The Effects of Soda on Runners
Some call it soda. Some call it pop. Whatever name I attach to it, I can also call it something I overused for a long time and have since cut out of my diet—and it was such a good decision! Seriously, try it!
It’s not surprising that the choice was a positive one considering how much of a negative impact pop (mind if I call it pop?) can have on a person’s physical well-being. But how do those impacting qualities specifically damage expectations and experiences in regard to running? Is drinking pop that bad for a runner?
Well, if ultra marathons serve it at aid stations…
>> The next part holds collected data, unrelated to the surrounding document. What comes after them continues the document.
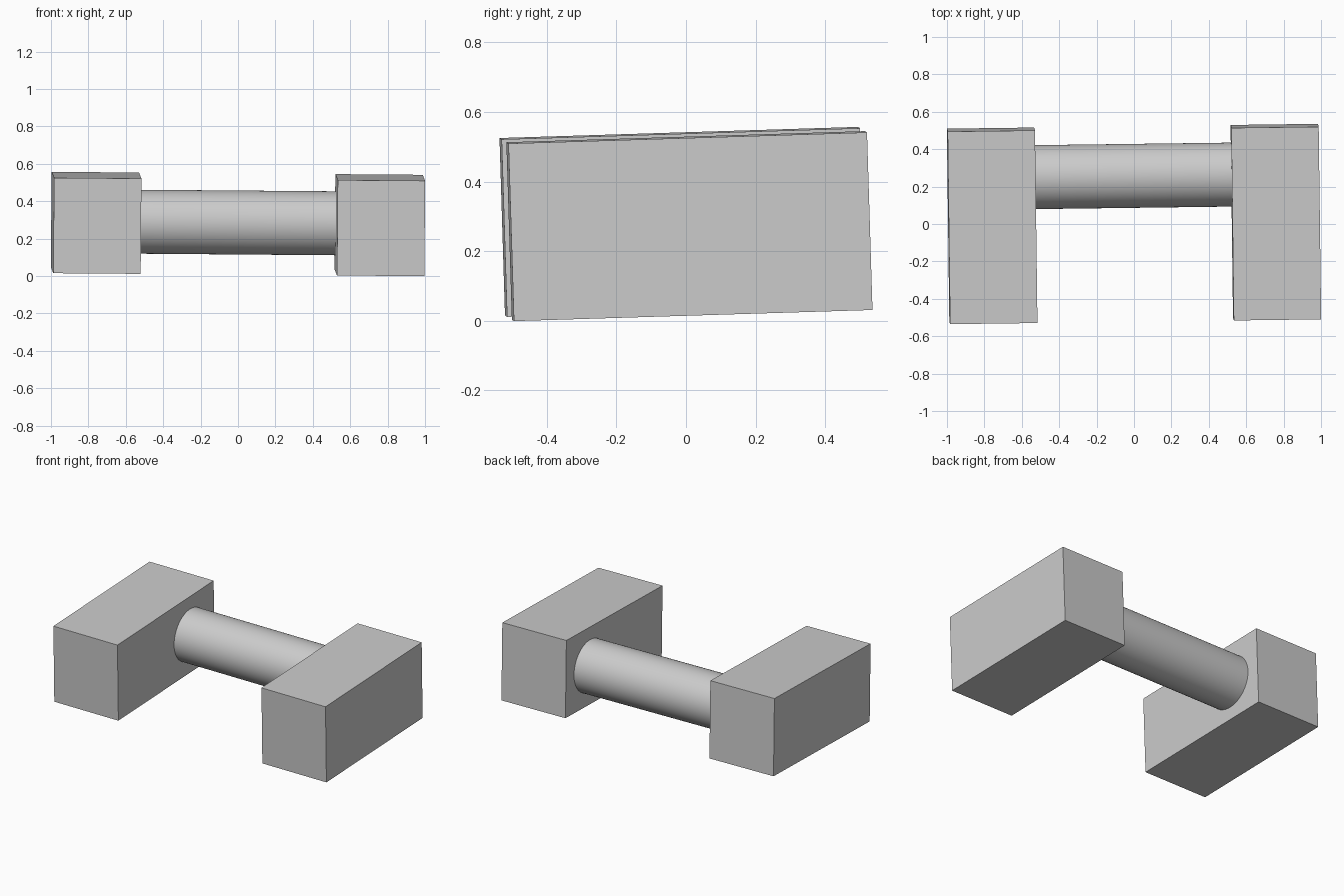
import bpy
import math
from mathutils import Matrix, Euler

default = bpy.data.objects.get("Cube")
if default:
    bpy.data.objects.remove(default, do_unlink=True)

# Single grey finish
GREY = (0.6, 0.6, 0.6, 1.0)
grey = bpy.data.materials.new("plain grey")
grey.use_nodes = True
grey.diffuse_color = GREY
grey.node_tree.nodes["Principled BSDF"].inputs["Base Color"].default_value = GREY

# Overall slight tilt of the whole assembly
TILT = Matrix.Translation((0, 0, 0.278)) @ Euler((0.031, 0.008, 0.013)).to_matrix().to_4x4()

BLOCK = (0.467, 1.03, 0.51)
GAP = 1.05
BAR_RADIUS = 0.171


def finish(obj, name, local):
    obj.name = name
    obj.data.name = name
    obj.data.materials.append(grey)
    obj.data.transform(local)
    obj.matrix_world = TILT


# Two end blocks
for side, name in ((-1, "right_block"), (1, "left_block")):
    bpy.ops.mesh.primitive_cube_add(size=1)
    offset = side * (GAP + BLOCK[0]) / 2
    finish(bpy.context.object, name,
           Matrix.Translation((offset, 0, 0)) @ Matrix.Diagonal((*BLOCK, 1)))

# Round bar joining the blocks towards the back
bpy.ops.mesh.primitive_cylinder_add(vertices=64, radius=BAR_RADIUS, depth=GAP)
finish(bpy.context.object, "connecting_bar",
       Matrix.Translation((0, BLOCK[1] / 4, 0)) @ Matrix.Rotation(math.pi / 2, 4, 'Y'))
bpy.ops.object.shade_smooth_by_angle(angle=math.radians(30))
Doing so would make sense! Particularly when you’re at a later point in your run and your energy is down, the ingredients in a Coca-Cola can provide a jolt of energy to propel you to the finish of the run since carbs in soda are quickly absorbed into the bloodstream and thus, giving you a quick dose of energy. For those moments when you’re tired, but you have a bit more running to do, few things come to mind that can give an ultra runner a better nudge across the finish line. For this purpose, by all means, grab a Coca-Cola as sugars and caffeine can give you the boost you need.
You need to know when to drink it…
Notice that I mentioned earlier that Coca-Cola is a good way to get that final push in your ultra marathon and never claimed it to be a good tactic to maintain a steady stream of energy throughout the whole run. The reason for that differentiation is that the boost you get from Coca-Cola is a passing thing. Once the rush wears off, your blood sugar drops and you feel tired once again. Anyone who’s run a marathon shouldn’t need to be told that the process is plenty sufficient to create tiredness all on its own, which is why you’d need a last-minute boost in the first place. You don’t necessarily need to drink something before or early on that will doom you to an earlier or more dramatic level of tired!
Also, pop is not as efficient of a hydration method as water or even sports drinks because it doesn’t have the same health value that they do, and every time you take a drink of pop, you’ve decided not to take a drink of one of those better beverages. Not only is this a trade-off that’s not the greatest in advantages, it also comes with its own complication because carbon dioxide can cause gas and make you feel bloated. Essentially, drinking pop too early can leave you tired, bloated, and tight—three things that can impair your run when you could be drinking something that can better prepare you to run from the get-go. For those reasons, don’t drink that Coke until later in the marathon!
When you’re not running…
So, what happens when you have no marathon scheduled for the day, and you just want to drink a pop with your meal? Is that a bad thing?
Not necessarily. With a number of other things that are not-so-healthy for you, eating or drinking them in moderate amounts means they’re nowhere near as hazardous to your health as they would’ve been had you overdone things. A cupcake, for instance, probably won’t cause major weight gain, but if you eat a dozen a day, you might gain considerably and quickly. Just the same, one pop every once in a while has limited opportunity to cause health problems for you.
But keep in mind that among the possible drinks available, pop has one of the lowest numbers of health benefits for its drinker. Sure, it’s a liquid, which is something you need to survive. And, yes, that energy boost can come in handy in certain situations. Beyond those factors though, the advantages of drinking pop are few to none in contrast to the wide range of health issues that can be brought on by extended use. These complications can include kidney problems, heart problems, gout, dementia, and diabetes. Will you get diabetes from drinking a pop on occasion? Doubtful! But continued, consistent use does increase the odds for these ailments, which could be seen as too severe of a consequence for a taste you like or a convenient energy boost.
One other physical health consideration from pop is that it also increases the odds of obesity with its high-calorie quality. While people, of course, can still run if they’re medically overweight, the extra pounds could make the process harder to push through, and the gain could negate any weight-management goal that was intended to be reached through running. Again then, pop’s general effects can take a toll on the process in ways that you might want to avoid.
It’s a mental game, too…
Not only can the physical effects from pop impact your run, but the psychological ones can as well. In addition to pop’s ability to create a sense of tiredness after the end of the sugar rush, it’s been linked to depression, and both of these factors can be heavy things to carry with you for your run if you’re only doing so because you can’t bring yourself to give up pop as a too-often drink. For this reason, scaling back your pop intake can prove a good strategy for the sake of being in a good mental state as often as possible when you lace up those running shoes.
The message here is that if you’re going to drink pop, do so in moderation—like when you need those energy boosts—to avoid higher risks of its potential health consequences. With more consistent consumption, the mental and physical risks and complications are significant for runners—and people in general. So while it might be a hard habit to kick, at least think of reeling it in!